> [AIM OF THE EXERCISE]: When the word "append" appears in a line of the data below, list that line.

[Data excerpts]

-*-*-

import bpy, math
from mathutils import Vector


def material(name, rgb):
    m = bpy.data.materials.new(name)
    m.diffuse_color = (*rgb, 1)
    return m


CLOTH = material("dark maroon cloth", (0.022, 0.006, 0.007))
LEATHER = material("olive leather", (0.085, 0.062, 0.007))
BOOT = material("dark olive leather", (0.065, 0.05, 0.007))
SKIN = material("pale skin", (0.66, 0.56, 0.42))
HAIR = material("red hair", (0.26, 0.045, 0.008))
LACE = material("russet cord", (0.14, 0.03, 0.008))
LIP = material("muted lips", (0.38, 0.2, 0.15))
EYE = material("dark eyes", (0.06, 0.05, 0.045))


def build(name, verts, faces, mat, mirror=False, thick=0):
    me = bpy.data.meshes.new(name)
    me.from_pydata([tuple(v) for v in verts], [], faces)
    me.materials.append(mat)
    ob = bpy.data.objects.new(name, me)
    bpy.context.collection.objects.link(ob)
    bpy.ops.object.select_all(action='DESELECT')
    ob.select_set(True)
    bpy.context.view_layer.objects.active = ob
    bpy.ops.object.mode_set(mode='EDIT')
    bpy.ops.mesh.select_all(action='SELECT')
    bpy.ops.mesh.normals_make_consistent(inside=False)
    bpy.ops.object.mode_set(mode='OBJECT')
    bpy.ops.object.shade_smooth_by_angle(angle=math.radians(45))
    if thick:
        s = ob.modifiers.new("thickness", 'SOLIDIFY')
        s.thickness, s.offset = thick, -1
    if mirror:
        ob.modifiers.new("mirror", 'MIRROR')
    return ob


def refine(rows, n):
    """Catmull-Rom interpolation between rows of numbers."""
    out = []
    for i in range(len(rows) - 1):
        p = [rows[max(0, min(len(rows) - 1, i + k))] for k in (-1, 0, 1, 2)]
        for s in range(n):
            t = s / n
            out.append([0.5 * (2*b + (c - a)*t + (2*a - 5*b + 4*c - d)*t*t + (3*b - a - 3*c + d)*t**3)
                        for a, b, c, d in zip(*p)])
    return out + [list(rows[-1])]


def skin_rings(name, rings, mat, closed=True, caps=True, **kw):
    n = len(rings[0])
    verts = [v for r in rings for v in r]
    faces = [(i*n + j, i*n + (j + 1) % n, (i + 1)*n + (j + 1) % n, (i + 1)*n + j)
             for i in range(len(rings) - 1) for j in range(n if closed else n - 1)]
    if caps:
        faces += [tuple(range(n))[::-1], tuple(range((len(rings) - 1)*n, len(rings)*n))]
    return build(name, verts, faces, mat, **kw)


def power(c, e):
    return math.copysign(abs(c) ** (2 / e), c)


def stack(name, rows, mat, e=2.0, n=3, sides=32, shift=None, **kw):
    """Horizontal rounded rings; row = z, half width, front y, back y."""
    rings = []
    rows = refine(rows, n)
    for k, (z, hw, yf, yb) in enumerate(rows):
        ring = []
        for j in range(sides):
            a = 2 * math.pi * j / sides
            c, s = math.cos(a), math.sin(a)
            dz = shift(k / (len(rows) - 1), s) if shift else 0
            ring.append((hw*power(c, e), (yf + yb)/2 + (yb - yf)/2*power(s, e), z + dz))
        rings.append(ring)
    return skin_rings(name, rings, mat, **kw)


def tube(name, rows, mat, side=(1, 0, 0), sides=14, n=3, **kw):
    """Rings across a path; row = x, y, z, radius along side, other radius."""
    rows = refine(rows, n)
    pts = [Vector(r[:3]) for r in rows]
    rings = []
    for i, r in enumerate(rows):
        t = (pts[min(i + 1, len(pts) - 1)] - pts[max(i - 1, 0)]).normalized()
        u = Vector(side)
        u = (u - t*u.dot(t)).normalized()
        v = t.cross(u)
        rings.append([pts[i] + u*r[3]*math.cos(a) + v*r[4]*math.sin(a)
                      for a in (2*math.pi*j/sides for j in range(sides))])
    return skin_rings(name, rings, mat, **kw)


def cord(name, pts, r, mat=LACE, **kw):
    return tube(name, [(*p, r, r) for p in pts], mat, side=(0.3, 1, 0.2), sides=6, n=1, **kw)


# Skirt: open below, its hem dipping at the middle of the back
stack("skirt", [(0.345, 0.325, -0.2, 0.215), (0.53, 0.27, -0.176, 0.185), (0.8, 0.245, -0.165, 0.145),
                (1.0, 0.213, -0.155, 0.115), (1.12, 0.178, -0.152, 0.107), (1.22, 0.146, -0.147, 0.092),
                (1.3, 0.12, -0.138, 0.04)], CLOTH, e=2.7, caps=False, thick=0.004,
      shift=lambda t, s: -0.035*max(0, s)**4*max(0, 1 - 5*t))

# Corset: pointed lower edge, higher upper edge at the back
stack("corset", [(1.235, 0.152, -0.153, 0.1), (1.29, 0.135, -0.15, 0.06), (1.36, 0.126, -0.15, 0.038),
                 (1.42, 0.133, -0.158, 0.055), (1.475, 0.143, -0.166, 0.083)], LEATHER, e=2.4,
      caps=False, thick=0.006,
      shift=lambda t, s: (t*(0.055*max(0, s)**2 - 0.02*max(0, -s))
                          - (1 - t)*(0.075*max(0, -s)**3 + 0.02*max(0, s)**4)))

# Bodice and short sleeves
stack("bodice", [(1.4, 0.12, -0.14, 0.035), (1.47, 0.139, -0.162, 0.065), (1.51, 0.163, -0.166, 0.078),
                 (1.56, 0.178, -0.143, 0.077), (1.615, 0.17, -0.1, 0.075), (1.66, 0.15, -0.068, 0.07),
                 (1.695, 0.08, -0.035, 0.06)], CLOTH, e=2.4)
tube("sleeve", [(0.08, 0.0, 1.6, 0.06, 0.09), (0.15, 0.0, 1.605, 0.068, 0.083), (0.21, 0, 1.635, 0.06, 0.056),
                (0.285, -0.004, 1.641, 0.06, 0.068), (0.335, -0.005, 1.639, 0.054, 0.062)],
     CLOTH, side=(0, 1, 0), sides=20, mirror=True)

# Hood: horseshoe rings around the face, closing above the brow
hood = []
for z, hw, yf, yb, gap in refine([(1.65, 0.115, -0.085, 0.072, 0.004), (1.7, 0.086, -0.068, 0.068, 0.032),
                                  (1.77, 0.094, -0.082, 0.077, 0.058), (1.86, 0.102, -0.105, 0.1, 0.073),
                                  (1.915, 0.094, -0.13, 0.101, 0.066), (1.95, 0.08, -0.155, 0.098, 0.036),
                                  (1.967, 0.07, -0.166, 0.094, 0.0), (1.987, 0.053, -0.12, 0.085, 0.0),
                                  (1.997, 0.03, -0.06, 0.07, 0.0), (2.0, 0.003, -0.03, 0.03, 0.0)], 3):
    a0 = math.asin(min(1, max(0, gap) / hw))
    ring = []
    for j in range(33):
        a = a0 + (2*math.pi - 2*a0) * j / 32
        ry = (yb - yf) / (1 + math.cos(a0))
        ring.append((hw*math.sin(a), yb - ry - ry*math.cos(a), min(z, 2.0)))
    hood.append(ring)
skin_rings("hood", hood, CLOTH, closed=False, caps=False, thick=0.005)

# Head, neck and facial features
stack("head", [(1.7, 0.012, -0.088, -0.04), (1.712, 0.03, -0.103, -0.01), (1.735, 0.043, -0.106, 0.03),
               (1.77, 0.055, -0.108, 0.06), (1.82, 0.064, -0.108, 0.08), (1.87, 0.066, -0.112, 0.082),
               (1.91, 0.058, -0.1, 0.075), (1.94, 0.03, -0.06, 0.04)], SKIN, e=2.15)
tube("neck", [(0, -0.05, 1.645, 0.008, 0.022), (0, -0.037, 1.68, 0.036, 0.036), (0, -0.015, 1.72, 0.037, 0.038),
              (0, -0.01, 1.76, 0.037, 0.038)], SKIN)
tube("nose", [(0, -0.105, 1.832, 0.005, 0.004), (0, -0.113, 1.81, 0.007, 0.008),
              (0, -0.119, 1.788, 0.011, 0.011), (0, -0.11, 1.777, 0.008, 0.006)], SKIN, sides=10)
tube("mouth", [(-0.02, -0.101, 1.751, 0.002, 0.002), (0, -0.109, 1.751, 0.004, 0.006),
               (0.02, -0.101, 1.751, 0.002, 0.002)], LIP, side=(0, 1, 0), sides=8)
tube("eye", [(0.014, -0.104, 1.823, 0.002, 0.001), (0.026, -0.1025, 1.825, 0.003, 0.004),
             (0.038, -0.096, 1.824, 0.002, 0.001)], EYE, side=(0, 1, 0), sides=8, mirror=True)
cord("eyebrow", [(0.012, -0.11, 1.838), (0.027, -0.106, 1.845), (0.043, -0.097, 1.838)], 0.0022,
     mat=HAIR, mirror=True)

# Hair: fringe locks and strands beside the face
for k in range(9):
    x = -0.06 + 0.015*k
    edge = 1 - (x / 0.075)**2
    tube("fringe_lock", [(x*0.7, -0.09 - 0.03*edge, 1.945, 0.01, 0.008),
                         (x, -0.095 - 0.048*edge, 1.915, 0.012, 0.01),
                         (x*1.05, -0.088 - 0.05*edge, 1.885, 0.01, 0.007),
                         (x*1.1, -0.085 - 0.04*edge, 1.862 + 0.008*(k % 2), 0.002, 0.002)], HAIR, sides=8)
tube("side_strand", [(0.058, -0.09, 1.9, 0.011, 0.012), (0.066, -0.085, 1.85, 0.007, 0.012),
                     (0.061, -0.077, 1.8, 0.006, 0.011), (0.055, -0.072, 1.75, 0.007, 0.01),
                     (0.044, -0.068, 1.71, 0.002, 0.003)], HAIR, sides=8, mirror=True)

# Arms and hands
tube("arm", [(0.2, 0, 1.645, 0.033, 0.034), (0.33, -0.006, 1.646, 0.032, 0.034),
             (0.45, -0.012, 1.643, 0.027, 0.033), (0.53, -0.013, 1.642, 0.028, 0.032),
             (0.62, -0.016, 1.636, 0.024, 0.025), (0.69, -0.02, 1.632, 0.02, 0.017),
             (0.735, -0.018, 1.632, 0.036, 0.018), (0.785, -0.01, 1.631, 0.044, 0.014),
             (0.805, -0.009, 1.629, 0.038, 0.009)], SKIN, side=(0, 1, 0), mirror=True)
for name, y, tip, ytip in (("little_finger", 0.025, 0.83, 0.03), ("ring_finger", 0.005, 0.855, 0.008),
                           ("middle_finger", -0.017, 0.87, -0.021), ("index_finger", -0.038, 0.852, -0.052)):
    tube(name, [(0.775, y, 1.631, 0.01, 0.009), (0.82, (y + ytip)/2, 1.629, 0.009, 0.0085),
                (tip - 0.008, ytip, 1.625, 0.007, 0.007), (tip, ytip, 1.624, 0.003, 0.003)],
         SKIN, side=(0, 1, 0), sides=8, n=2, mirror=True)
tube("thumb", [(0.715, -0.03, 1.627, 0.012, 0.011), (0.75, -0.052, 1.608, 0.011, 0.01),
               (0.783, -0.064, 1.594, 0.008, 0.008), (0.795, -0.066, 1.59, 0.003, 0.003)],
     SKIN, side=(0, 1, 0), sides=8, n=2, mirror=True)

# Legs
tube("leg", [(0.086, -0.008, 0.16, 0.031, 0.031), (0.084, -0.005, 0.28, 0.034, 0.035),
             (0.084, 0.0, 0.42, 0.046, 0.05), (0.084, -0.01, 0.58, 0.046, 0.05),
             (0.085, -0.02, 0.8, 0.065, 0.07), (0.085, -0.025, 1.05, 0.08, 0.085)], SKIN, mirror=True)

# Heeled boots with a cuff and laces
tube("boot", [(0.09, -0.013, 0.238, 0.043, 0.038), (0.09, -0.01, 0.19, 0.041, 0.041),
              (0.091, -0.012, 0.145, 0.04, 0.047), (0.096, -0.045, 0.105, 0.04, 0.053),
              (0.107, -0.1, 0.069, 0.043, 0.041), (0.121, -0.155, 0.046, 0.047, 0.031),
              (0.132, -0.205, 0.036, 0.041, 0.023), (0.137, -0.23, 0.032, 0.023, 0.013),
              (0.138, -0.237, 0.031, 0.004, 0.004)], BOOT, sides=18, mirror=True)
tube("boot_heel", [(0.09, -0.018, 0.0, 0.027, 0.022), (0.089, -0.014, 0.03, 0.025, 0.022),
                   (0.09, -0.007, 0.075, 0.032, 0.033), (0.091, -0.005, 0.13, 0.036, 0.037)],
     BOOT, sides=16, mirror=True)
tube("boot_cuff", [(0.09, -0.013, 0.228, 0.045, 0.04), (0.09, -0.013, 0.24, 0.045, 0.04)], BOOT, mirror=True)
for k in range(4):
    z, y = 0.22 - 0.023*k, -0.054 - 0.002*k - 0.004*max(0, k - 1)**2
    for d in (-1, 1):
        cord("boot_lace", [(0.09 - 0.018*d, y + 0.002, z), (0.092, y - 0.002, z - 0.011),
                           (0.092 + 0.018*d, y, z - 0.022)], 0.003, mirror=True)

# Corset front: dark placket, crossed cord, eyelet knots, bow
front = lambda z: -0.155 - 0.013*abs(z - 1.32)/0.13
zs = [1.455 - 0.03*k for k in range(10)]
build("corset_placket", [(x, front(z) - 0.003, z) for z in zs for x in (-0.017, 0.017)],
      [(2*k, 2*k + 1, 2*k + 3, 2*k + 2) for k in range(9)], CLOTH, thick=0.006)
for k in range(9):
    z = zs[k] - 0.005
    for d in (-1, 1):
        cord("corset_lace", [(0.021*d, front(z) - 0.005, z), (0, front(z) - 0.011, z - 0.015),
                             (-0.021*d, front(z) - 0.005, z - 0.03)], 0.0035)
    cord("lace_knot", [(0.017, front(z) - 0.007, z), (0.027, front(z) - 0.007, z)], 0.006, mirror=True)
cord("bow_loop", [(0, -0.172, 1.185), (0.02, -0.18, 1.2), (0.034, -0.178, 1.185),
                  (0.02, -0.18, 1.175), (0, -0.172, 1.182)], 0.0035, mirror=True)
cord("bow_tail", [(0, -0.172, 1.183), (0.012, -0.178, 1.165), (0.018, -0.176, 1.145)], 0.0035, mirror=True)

-*-*-

> [ANSWER TO THE PROBLEM]:
    me.materials.append(mat)
            out.append([0.5 * (2*b + (c - a)*t + (2*a - 5*b + 4*c - d)*t*t + (3*b - a - 3*c + d)*t**3)
            ring.append((hw*power(c, e), (yf + yb)/2 + (yb - yf)/2*power(s, e), z + dz))
        rings.append(ring)
        rings.append([pts[i] + u*r[3]*math.cos(a) + v*r[4]*math.sin(a)
        ring.append((hw*math.sin(a), yb - ry - ry*math.cos(a), min(z, 2.0)))
    hood.append(ring)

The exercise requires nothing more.